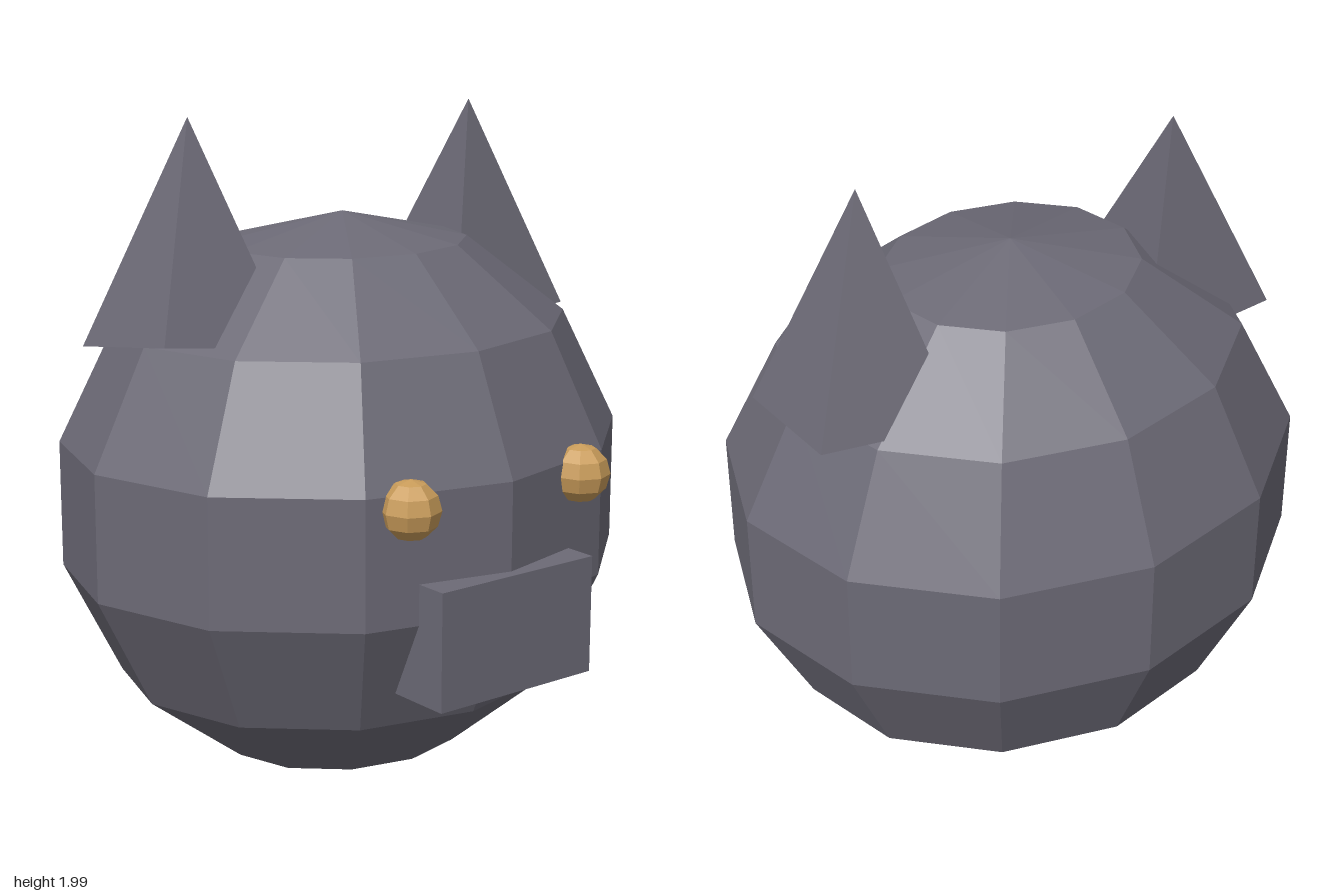
import * as THREE from 'three';

const mat = (name, color) => {
  const m = new THREE.MeshStandardMaterial({ color, flatShading: true });
  m.name = name;
  return m;
};

export function createModel() {
  const model = new THREE.Group();
  const grey = mat('slate grey', 0x6c6a76);
  const amber = mat('amber', 0xc99c5a);

  const add = (name, geometry, material, x, y, z) => {
    const mesh = new THREE.Mesh(geometry, material);
    mesh.name = name;
    mesh.position.set(x, y, z);
    model.add(mesh);
    return mesh;
  };

  // Faceted head, slightly wider than deep
  add('head', new THREE.SphereGeometry(1, 12, 7), grey, 0, 0.855, -0.017)
    .scale.set(0.893, 0.848, 0.787);

  // Boxy snout sunk into the head
  add('snout', new THREE.BoxGeometry(0.555, 0.345, 0.34), grey, 0, 0.613, 0.613);

  // Four-sided ears, tilted inwards and twisted in opposite directions
  const earGeometry = new THREE.ConeGeometry(0.302, 0.645, 4).rotateY(Math.PI / 4);
  const eyeGeometry = new THREE.SphereGeometry(0.086, 8, 6);
  for (const [side, s] of [['left', 1], ['right', -1]]) {
    add(side + 'Ear', earGeometry, grey, s * 0.518, 1.683, -0.06)
      .rotation.set(s * 0.15, 0, s * 0.12);
    add(side + 'Eye', eyeGeometry, amber, s * 0.313, 1.004, 0.688);
  }

  return model;
}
- - -
**What is required:** Because only the text is wanted, repeat all the entries exactly and leave out the pictures.

**Exercise result:**
import * as THREE from 'three';

const mat = (name, color) => {
  const m = new THREE.MeshStandardMaterial({ color, flatShading: true });
  m.name = name;
  return m;
};

export function createModel() {
  const model = new THREE.Group();
  const grey = mat('slate grey', 0x6c6a76);
  const amber = mat('amber', 0xc99c5a);

  const add = (name, geometry, material, x, y, z) => {
    const mesh = new THREE.Mesh(geometry, material);
    mesh.name = name;
    mesh.position.set(x, y, z);
    model.add(mesh);
    return mesh;
  };

  // Faceted head, slightly wider than deep
  add('head', new THREE.SphereGeometry(1, 12, 7), grey, 0, 0.855, -0.017)
    .scale.set(0.893, 0.848, 0.787);

  // Boxy snout sunk into the head
  add('snout', new THREE.BoxGeometry(0.555, 0.345, 0.34), grey, 0, 0.613, 0.613);

  // Four-sided ears, tilted inwards and twisted in opposite directions
  const earGeometry = new THREE.ConeGeometry(0.302, 0.645, 4).rotateY(Math.PI / 4);
  const eyeGeometry = new THREE.SphereGeometry(0.086, 8, 6);
  for (const [side, s] of [['left', 1], ['right', -1]]) {
    add(side + 'Ear', earGeometry, grey, s * 0.518, 1.683, -0.06)
      .rotation.set(s * 0.15, 0, s * 0.12);
    add(side + 'Eye', eyeGeometry, amber, s * 0.313, 1.004, 0.688);
  }

  return model;
}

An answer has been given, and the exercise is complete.